Let me explain it this way – if someone walks in on you watching TV, they might ask what you’re watching. But even if they sit down and begin to watch with you, the shared experience is somewhat removed from your personal being. You (probably) didn’t write the show, so you have no particular skin in the game – you’re just enjoying it.
Writing, in contrast, is deeply personal, unless (or maybe even when) you’re doing something like Hubs’ friend and kicking out copy for commercial use. When someone catches me writing, I freeze. I don’t want to talk about what I’m writing, or even suggest that I might be a “writer” because that places identity and intentionality around the words that I have or would compose. And that, in turn, puts pressure on the very act of writing to be something, to mean something.
If my writing has to be something or to mean something, then it better be good, right? And what if my late-Sunday rambling on a random blog that I shut down years ago is neither? Should I even write? Should I even say that I like to write? Or should I put that part of me away until I absolutely need it, but be sure in that moment to keep it casual so as to not raise suspicion?

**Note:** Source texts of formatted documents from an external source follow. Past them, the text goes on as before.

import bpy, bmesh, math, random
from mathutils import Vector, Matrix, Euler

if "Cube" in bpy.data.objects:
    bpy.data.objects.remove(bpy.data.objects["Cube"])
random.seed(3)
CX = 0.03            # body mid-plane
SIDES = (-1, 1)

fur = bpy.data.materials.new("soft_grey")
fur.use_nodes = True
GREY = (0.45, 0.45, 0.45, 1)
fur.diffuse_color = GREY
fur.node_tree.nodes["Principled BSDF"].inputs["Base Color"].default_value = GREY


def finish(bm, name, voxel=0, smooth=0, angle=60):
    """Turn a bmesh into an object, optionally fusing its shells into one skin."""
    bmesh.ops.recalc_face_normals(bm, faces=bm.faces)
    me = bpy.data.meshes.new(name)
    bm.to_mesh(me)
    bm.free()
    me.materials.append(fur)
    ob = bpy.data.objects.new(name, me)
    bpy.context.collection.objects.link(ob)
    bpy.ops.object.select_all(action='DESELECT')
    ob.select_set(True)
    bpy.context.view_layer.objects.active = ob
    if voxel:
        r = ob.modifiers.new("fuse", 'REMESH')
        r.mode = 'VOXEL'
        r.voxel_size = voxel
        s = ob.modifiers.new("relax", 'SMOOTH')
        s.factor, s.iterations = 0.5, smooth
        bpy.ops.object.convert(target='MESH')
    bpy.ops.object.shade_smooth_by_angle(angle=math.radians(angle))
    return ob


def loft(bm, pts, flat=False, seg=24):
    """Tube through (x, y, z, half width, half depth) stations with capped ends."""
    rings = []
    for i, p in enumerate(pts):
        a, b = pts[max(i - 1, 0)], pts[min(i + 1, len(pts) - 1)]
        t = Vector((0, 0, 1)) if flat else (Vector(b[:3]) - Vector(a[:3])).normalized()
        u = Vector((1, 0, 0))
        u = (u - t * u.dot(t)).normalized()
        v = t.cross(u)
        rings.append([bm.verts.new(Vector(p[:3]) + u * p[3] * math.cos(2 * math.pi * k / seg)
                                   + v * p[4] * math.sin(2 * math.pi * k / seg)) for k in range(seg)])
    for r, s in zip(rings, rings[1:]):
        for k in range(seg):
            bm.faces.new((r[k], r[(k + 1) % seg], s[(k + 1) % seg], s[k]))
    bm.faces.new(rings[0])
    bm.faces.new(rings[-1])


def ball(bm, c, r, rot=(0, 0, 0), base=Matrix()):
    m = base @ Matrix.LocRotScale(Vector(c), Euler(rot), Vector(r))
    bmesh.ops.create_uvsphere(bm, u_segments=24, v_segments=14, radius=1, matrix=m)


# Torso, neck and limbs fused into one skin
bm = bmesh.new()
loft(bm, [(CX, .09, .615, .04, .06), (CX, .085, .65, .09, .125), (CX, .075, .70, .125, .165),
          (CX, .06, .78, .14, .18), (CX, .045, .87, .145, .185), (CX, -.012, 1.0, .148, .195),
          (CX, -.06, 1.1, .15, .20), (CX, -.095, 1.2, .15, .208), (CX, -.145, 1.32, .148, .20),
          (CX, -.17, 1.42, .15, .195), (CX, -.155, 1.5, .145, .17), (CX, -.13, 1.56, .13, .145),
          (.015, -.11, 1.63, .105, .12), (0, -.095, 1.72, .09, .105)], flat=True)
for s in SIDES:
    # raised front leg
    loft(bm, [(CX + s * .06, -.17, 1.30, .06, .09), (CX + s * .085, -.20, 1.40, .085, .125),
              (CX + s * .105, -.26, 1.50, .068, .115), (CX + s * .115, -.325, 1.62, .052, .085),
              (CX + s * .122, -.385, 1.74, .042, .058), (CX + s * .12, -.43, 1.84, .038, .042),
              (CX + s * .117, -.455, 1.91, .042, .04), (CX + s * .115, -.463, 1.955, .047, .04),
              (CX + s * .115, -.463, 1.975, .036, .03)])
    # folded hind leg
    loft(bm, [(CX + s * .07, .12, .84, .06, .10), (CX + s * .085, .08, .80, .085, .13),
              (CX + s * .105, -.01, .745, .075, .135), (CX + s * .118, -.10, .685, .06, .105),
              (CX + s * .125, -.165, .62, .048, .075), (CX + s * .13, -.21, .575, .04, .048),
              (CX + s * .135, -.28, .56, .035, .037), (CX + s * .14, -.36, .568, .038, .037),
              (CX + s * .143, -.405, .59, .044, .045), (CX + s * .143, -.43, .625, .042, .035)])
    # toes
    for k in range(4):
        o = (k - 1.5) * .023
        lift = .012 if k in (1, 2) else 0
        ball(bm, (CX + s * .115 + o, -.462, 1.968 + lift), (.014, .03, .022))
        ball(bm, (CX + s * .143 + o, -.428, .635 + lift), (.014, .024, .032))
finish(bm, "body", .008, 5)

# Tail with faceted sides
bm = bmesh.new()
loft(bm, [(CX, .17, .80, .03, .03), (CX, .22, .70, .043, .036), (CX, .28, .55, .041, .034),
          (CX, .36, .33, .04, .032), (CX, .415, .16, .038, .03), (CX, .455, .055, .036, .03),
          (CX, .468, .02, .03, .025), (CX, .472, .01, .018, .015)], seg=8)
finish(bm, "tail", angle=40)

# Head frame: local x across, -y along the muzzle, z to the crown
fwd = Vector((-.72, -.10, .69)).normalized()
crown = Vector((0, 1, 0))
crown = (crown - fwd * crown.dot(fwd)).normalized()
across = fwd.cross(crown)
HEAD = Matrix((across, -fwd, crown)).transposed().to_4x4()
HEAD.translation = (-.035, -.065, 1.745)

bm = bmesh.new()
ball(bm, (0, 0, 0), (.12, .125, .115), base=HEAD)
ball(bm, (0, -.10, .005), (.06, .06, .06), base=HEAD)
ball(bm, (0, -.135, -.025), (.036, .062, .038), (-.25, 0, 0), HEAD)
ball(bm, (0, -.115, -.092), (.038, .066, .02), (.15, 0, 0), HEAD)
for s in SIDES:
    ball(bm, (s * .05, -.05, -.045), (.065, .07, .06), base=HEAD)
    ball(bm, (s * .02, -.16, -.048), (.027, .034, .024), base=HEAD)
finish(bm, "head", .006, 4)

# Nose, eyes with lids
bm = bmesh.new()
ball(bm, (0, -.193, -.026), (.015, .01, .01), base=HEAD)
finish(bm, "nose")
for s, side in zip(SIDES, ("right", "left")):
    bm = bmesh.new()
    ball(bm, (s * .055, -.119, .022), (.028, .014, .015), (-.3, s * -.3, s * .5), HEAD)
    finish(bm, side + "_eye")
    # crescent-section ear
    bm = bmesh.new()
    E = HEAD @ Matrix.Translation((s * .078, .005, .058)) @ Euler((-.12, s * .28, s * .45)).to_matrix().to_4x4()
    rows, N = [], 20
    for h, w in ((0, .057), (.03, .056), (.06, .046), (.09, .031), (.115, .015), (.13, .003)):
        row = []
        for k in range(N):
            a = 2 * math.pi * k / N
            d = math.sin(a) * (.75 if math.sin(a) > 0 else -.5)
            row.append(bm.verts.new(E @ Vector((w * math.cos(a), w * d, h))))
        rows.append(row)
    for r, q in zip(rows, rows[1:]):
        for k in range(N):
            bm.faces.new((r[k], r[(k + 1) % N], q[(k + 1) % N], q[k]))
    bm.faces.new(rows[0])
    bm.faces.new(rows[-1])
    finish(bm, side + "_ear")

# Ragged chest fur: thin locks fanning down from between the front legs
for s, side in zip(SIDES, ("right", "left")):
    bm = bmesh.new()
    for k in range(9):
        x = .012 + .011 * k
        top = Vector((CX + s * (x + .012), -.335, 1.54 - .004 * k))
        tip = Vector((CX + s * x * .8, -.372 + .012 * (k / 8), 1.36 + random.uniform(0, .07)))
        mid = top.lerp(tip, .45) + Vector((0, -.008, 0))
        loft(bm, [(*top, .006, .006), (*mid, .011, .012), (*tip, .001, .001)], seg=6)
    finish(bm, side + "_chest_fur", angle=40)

OH MY GOD, PEOPLE, THIS IS EXHAUSTING.
And ironic, because today I told my sweet husband, who finds writing extremely difficult despite being better at it than he thinks he is, that you have to be willing to write total crap in order to get to the good stuff.
Yes, I have to be willing to write crap. And own that I sometimes write crap. And trust that part of the process of being a writer is to write crap and to KEEP WRITING UNTIL SOMETHING AMAZING COMES ALONG and then to write crap all over again until the next time the magic happens.
To write well, to write crap, or to write something solidly in between requires just one thing – to write.
You can’t learn to ride a horse by petting a dog, folks.
Whatever it is that you want to do, or are thinking about doing, or did once and might like again, here’s my advice: do it.
Tell those voices in your head – the ones that tell you that you’re not a writer, or an artist, or a bear tamer** or whatever – to shut the hell up. If you write, you’re a writer. If you draw or paint or glue weird bits of trash together into sculptures, you’re an artist. If you wander into the woods and tame the bears**, you’re a freaking bear tamer. You just have to go out there and do it. And own that you’re doing it.
Some people will praise you. Some will judge you.
Keep at it. Find ways to improve. Get better. Realize that whatever it is that you’re doing is not everyone’s cup of tea. Be okay with that. Keep going anyway, because this is about you, not them.
And you have this thing, this thing that you’re good at. If you don’t use it, work it, it will be lost. And that would be a damn shame, for you and for everyone else.
So what’s next? What will you do next?
For me, next was this blog. This very post. I’m not convinced that this is a fresh launch of a long-dead blog. But it’s one hour on a Sunday afternoon of writing. Just writing – good, bad, or ugly.
And damn, it feels good.
**Please don’t test the theory of you being a bear tamer without MAJOR supervision. Is there a school or something? DO NOT JUST WANDER INTO THE WOODS AND PET THE BEARS. I will not be held accountable for what happens.